P-0072 - Stomach cancer in Niger: first results from the Niger cancer registry

Date 28 June 2014
Event World GI 2014
Session Poster Session
Topics Gastric Cancer
Cancer Aetiology, Epidemiology, Prevention
Presenter Salamatou Mamoudou Garba
Citation Annals of Oncology (2014) 25 (suppl_2): ii14-ii104. 10.1093/annonc/mdu165
Authors S. Mamoudou Garba1, H. Hami2, H. Mahamadou Zaki3, A. Soulaymani2, H. Nouhou3, A. Quyou2
  • 1Laboratory of Genetics and Biometry, Faculty of Science, Ibn Tofaïl University, Kenitra/MA
  • 2Laboratory of Genetics and Biometry, Faculty of Science, Ibn Tofail University, Kenitra/MA
  • 3Laboratory of Pathological Anatomy and Cytology, Faculty of Health Sciences, Abdou Moumouni University, Niamey/NE

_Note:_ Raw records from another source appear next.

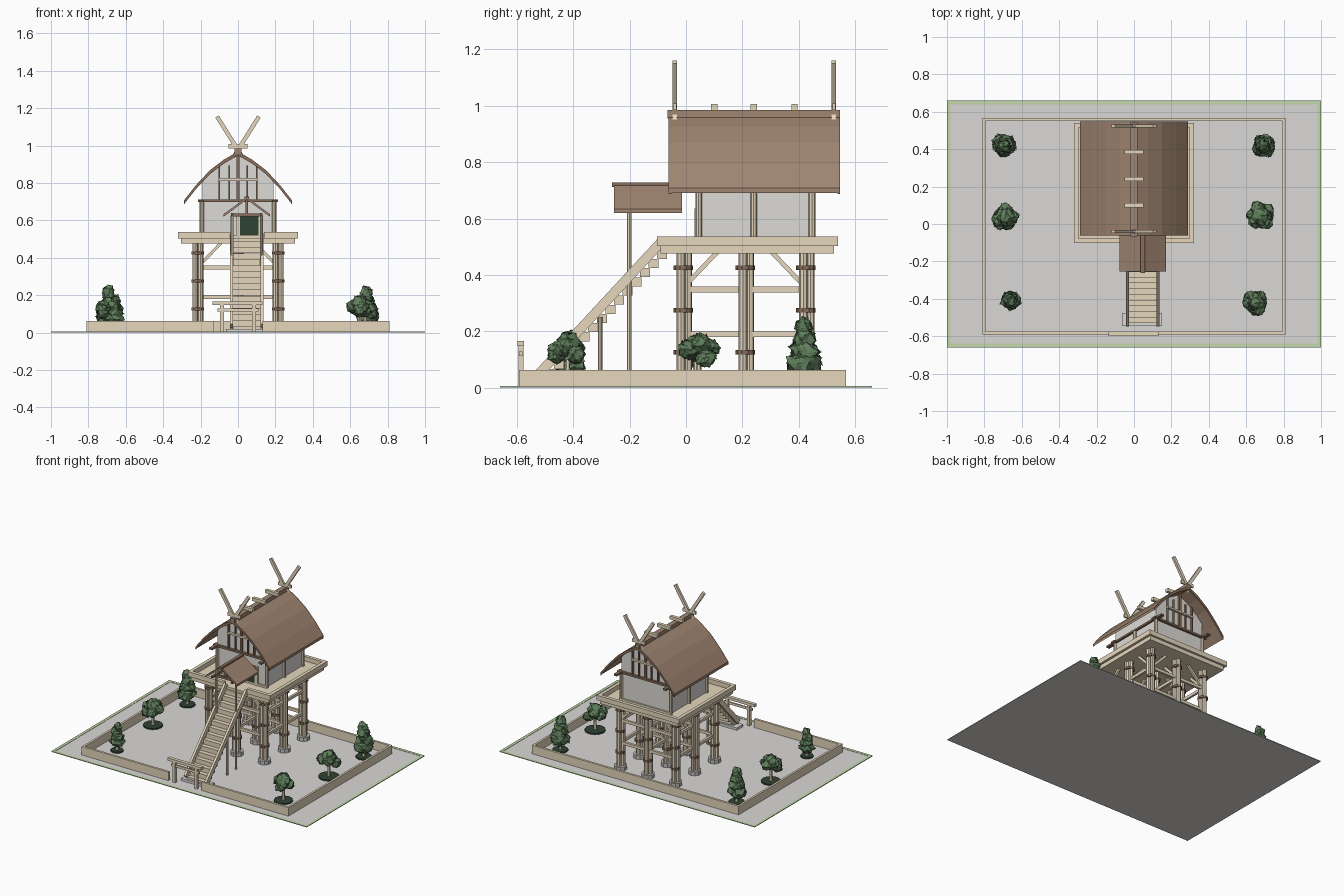
import bpy, bmesh, math, random
from mathutils import Vector, Matrix

random.seed(4)
if "Cube" in bpy.data.objects:
    bpy.data.objects.remove(bpy.data.objects["Cube"])


def material(name, r, g, b):
    m = bpy.data.materials.new(name)
    m.use_nodes = True
    m.diffuse_color = (r, g, b, 1)
    m.node_tree.nodes["Principled BSDF"].inputs["Base Color"].default_value = (r, g, b, 1)
    return m


WOOD = material("pale wood", .79, .68, .51)
BROWN = material("brown wood", .24, .15, .10)
ROOF = material("bark roof", .35, .235, .165)
PLASTER = material("grey plaster", .72, .71, .68)
GRAVEL = material("grey gravel", .71, .69, .68)
STONE = material("base stone", .52, .52, .51)
GRASS = material("grass border", .54, .69, .41)
LEAF = material("foliage green", .115, .21, .105)
DARK = material("dark green", .028, .055, .032)


def finish(name, bm, mat):
    me = bpy.data.meshes.new(name)
    bm.to_mesh(me)
    bm.free()
    me.materials.append(mat)
    ob = bpy.data.objects.new(name, me)
    bpy.context.collection.objects.link(ob)
    return ob


def box(name, x, y, z, mat):
    """Box from (low, high) ranges on each axis."""
    bm = bmesh.new()
    c = Vector([(a + b) / 2 for a, b in (x, y, z)])
    s = [b - a for a, b in (x, y, z)]
    bmesh.ops.create_cube(bm, size=1, matrix=Matrix.Translation(c) @ Matrix.Diagonal((*s, 1)))
    return finish(name, bm, mat)


def beam(name, p, q, w, h, mat):
    """Square timber from p to q; w is across, h is upright."""
    p, q = Vector(p), Vector(q)
    d = (q - p).normalized()
    side = d.cross(Vector((0, 0, 1))).normalized()
    rot = Matrix((side, d, side.cross(d))).transposed().to_4x4()
    bm = bmesh.new()
    bmesh.ops.create_cube(bm, size=1, matrix=Matrix.Translation((p + q) / 2) @ rot
                          @ Matrix.Diagonal((w, (q - p).length, h, 1)))
    return finish(name, bm, mat)


def cylinder(name, x, y, z0, z1, r, mat, sides=8, top=None):
    bm = bmesh.new()
    bmesh.ops.create_cone(bm, cap_ends=True, segments=sides, radius1=r,
                          radius2=r if top is None else top, depth=z1 - z0,
                          matrix=Matrix.Translation((x, y, (z0 + z1) / 2)))
    return finish(name, bm, mat)


def prism(name, pts, y0, y1, mat):
    """Outline in x and z, pulled along y."""
    bm = bmesh.new()
    f = bm.faces.new([bm.verts.new((x, y0, z)) for x, z in pts])
    ext = bmesh.ops.extrude_face_region(bm, geom=[f])
    bmesh.ops.translate(bm, vec=(0, y1 - y0, 0),
                        verts=[v for v in ext["geom"] if isinstance(v, bmesh.types.BMVert)])
    bmesh.ops.recalc_face_normals(bm, faces=bm.faces)
    return finish(name, bm, mat)


def shell(name, half, cx, thick, y0, y1, mat):
    """Roof shell from one half of its profile, ridge first."""
    full = [(cx - x, z) for x, z in reversed(half[1:])] + [(cx + x, z) for x, z in half]
    prism(name, full + [(x, z - thick) for x, z in reversed(full)], y0, y1, mat)


# Ground with a thin grass border
box("gravel_yard", (-1, 1), (-.66, .66), (0, .003), GRAVEL)
for s in (-1, 1):
    box("grass_side", sorted((s * .98, s)), (-.66, .66), (.001, .005), GRASS)
    box("grass_end", (-.98, .98), sorted((s * .64, s * .66)), (.001, .005), GRASS)

# Boundary wall with an opening at the gate
H = (.001, .063)
box("back_wall", (-.81, .81), (.552, .568), H, WOOD)
for s, n in ((1, "left"), (-1, "right")):
    box(n + "_wall", sorted((s * .795, s * .81)), (-.592, .568), H, WOOD)
    box(n + "_front_wall", sorted((s * .13, s * .81)), (-.592, -.576), H, WOOD)
    box(n + "_gate_post", (s * .085 - .01, s * .085 + .01), (-.595, -.577), (.001, .15), WOOD)
box("gate_top_bar", (-.135, .13), (-.598, -.574), (.147, .166), WOOD)
box("gate_lower_bar", (-.11, .11), (-.592, -.58), (.112, .128), WOOD)

# Bundled columns on stone bases
XS, YS = (-.215, 0, .215), (-.01, .21, .425)
for x in XS:
    for y in YS:
        cylinder("column_base", x, y, .001, .03, .043, STONE, 10)
        for k in range(3):
            a = math.radians(90 + 120 * k)
            cylinder("column_pole", x + .016 * math.cos(a), y + .016 * math.sin(a), .02, .48, .0155, WOOD)
        for z in (.125, .275, .425):
            if z != .275 or y != YS[1]:
                cylinder("column_band", x, y, z - .008, z + .008, .034, BROWN, 10)

# Ties and knee braces between columns
for z in (.19, .348):
    for y in YS:
        box("cross_tie", (-.215, .215), (y - .008, y + .008), (z - .01, z + .01), WOOD)
    for x in XS:
        box("long_tie", (x - .008, x + .008), (-.01, .425), (z - .01, z + .01), WOOD)
for y in YS:
    for s in (-1, 1):
        beam("cross_brace", (s * .2, y, .365), (s * .09, y, .48), .014, .016, WOOD)
for x in XS:
    beam("long_brace", (x, 0, .365), (x, .11, .48), .014, .016, WOOD)
    beam("long_brace", (x, .415, .365), (x, .305, .48), .014, .016, WOOD)

# Deck with raised rim
box("deck", (-.305, .305), (-.09, .525), (.475, .505), WOOD)
for s in (-1, 1):
    box("deck_side_rim", sorted((s * .298, s * .322)), (-.102, .54), (.503, .537), WOOD)
box("deck_back_rim", (-.298, .298), (.516, .54), (.503, .537), WOOD)
for x in ((-.298, -.04), (.14, .298)):
    box("deck_front_rim", x, (-.102, -.078), (.503, .537), WOOD)

# House body
box("house_walls", (-.191, .191), (.045, .447), (.505, .705), PLASTER)
for x in (-.193, .193):
    for y in (.045, .24, .447):
        cylinder("wall_post", x, y, .505, .705, .012, WOOD)
    box("eave_beam", (x - .012, x + .012), (-.03, .515), (.697, .71), BROWN)
for y in (.045, .447):
    box("wall_sill", (-.2, .2), (y - .012, y + .012), (.503, .518), WOOD)
    box("gable_beam", (-.215, .215), (y - .016, y + .016), (.697, .711), BROWN)
box("door", (.012, .112), (.036, .045), (.505, .62), DARK)
for x in (.002, .12):
    box("door_jamb", (x - .01, x + .01), (.03, .045), (.505, .635), WOOD)
box("door_lintel", (-.016, .128), (.03, .045), (.62, .635), BROWN)

# Main roof and gables
main = [(0, .968), (.075, .925), (.15, .868), (.225, .788), (.288, .708)]
shell("main_roof", main, 0, .018, -.06, .545, ROOF)
inner = [(0, .955), (.075, .91), (.15, .853), (.191, .809)]
gable = [(-x, z) for x, z in reversed(inner[1:])] + inner + [(.191, .705), (-.191, .705)]
prism("gable_wall", gable, .045, .447, PLASTER)
for y in (-.062, .537):
    shell("barge_board", main, 0, .021, y, y + .01, BROWN)
for y in (.04, .452):
    box("gable_post", (-.008, .008), (y - .009, y + .009), (.71, .95), BROWN)
    box("gable_rail", (-.105, .105), (y - .012, y + .012), (.812, .824), WOOD)
    for x in (-.1, -.048, .05, .1):
        box("gable_bar", (x - .004, x + .004), (y - .007, y + .007), (.71, .893), BROWN)

# Ridge, ridge logs and crossed finials
box("ridge_beam", (-.018, .018), (-.066, .546), (.955, .985), ROOF)
for y in (.1, .24, .385):
    box("ridge_log", (-.05, .05), (y - .011, y + .011), (.983, 1.006), WOOD)
for y in (-.04, .525):
    box("finial_block", (-.05, .05), (y - .006, y + .006), (.985, 1.008), WOOD)
    for s in (-1, 1):
        beam("crossed_finial", (-s * .02, y, .945), (s * .112, y, 1.155), .016, .022, WOOD)

# Entrance porch
PX = .047
shell("porch_roof", [(0, .725), (.045, .692), (.09, .658), (.124, .634)], PX, .014, -.255, -.015, ROOF)
box("porch_ridge", (PX - .011, PX + .011), (-.262, -.015), (.712, .728), BROWN)
box("porch_front_beam", (PX - .085, PX + .085), (-.21, -.192), (.62, .636), BROWN)
box("porch_king_post", (PX - .007, PX + .007), (-.207, -.195), (.63, .715), BROWN)
for s in (-1, 1):
    x = PX + s * .078
    cylinder("porch_post", x, -.201, .001, .625, .008, WOOD)
    box("porch_side_beam", (x - .007, x + .007), (-.25, -.015), (.625, .638), BROWN)

# Stairs
N = 15
for s in (-1, 1):
    x = PX + s * .082
    beam("stair_stringer", (x, -.535, .035), (x, -.085, .52), .016, .034, WOOD)
    cylinder("stair_prop", x, -.305, .001, .25, .008, WOOD)
for i in range(N):
    y, z = -.53 + i * .0305, .014 + i * .0325
    box("stair_tread", (PX - .075, PX + .075), (y, y + .036), (z - .012, z + .02), WOOD)
box("step_stone", (-.065, .15), (-.545, -.475), (.001, .02), GRAVEL)


# Trees: clumps of loose, tilted leaf facets on short trunks
def foliage(name, clumps):
    bm = bmesh.new()
    for centre, size in clumps:
        new = bmesh.ops.create_icosphere(bm, subdivisions=2, radius=1)["verts"]
        for v in new:
            k = random.uniform(.78, 1.1)
            v.co = Vector(centre) + Vector([a * b * k for a, b in zip(v.co, size)])
    bmesh.ops.split_edges(bm, edges=bm.edges)
    for f in bm.faces:
        axis = Vector([random.uniform(-1, 1) for _ in range(3)])
        tilt = Matrix.Rotation(random.uniform(-.5, .5), 3, axis) * 1.25
        c = f.calc_center_median()
        for v in f.verts:
            v.co = c + tilt @ (v.co - c)
    finish(name, bm, LEAF)


def tree_base(x, y, r, h):
    cylinder("tree_bed", x, y, .001, .012, r, DARK, 12)
    cylinder("tree_trunk", x, y, .01, h, .012, WOOD, 6, .007)


def round_tree(x, y, r, h):
    tree_base(x, y, r * .8, h * .6)
    clumps = [((x, y, h * .73), (r * .65, r * .65, h * .23))]
    for k in range(5):
        a = k * 1.257 + random.random()
        clumps.append(((x + r * .5 * math.cos(a), y + r * .5 * math.sin(a), h * random.uniform(.5, .72)),
                       (r * .45, r * .45, h * .17)))
    foliage("round_tree_leaves", clumps)


def tall_tree(x, y, r, h):
    tree_base(x, y, r * .8, h * .5)
    foliage("tall_tree_leaves", [((x + random.uniform(-.006, .006), y, h * (.34 + .165 * k)),
                                  (r * (1 - .17 * k), r * (1 - .17 * k), h * .18)) for k in range(4)])


for x in (-.69, .69):
    tall_tree(x, .42, .064, .25)
tall_tree(-.66, -.41, .052, .205)
round_tree(-.69, .035, .08, .2)
round_tree(.68, .045, .085, .2)
round_tree(.65, -.42, .077, .205)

Stomach cancer is the seventh most commonly diagnosed cancer in Western Africa, accounting for 2.9% of all cancers. It is also the seventh leading cause of cancer death in both men and women, accounting for 3.8% of the total. In 2012, there were about 5 204 new cases and 4 932 deaths due to stomach cancer (GLOBOCAN 2012). The aim of this study is to estimate the incidence and determine the epidemiological characteristics of stomach cancer in Niger.


This is a retrospective study of stomach cancer cases, reported between 1992 and 2009 to the Niger Cancer Registry, established in 1992, in the Faculty of Health Sciences at the Abdou Moumouni University in Niamey.


There were 174 cases diagnosed with stomach cancer in Niger (73% of cases in Niamey), accounting for 2.5% of all cancers reported during 1992-2009. During this period, stomach cancer was the 13th most common cancer and the ninth leading cause of cancer death in both men and women. In 2009, the incidence of stomach cancer was 1.2 new cases per 100 000 people and the number of deaths was 1.8 per 1 000 000 people. Nearly 63% of the cases were men with a male-female ratio of 1.7. The average age at diagnosis of stomach cancer was 48 ± 16.6 years (range 5-85 years). The risk of developing stomach cancer is strongly related to age. More than three-quarters (80.5%) of people diagnosed with the disease were aged 35 years and over, with 65.5% of new cancer cases occurring among those aged 35-64 years. Most stomach cancers were adenocarcinomas. The risk of developing stomach cancer varied among various ethnic groups. Djerma-Sonrai was more likely to develop stomach cancer (54.8%) than any other ethnic groups. Among the cases for whom the outcome was known, 15.5% died during the study period, accounting for 3% of all cancer deaths in Niger.


Stomach cancer remains an important public health issue. Early diagnosis is difficult because the disease is asymptomatic in its early stages.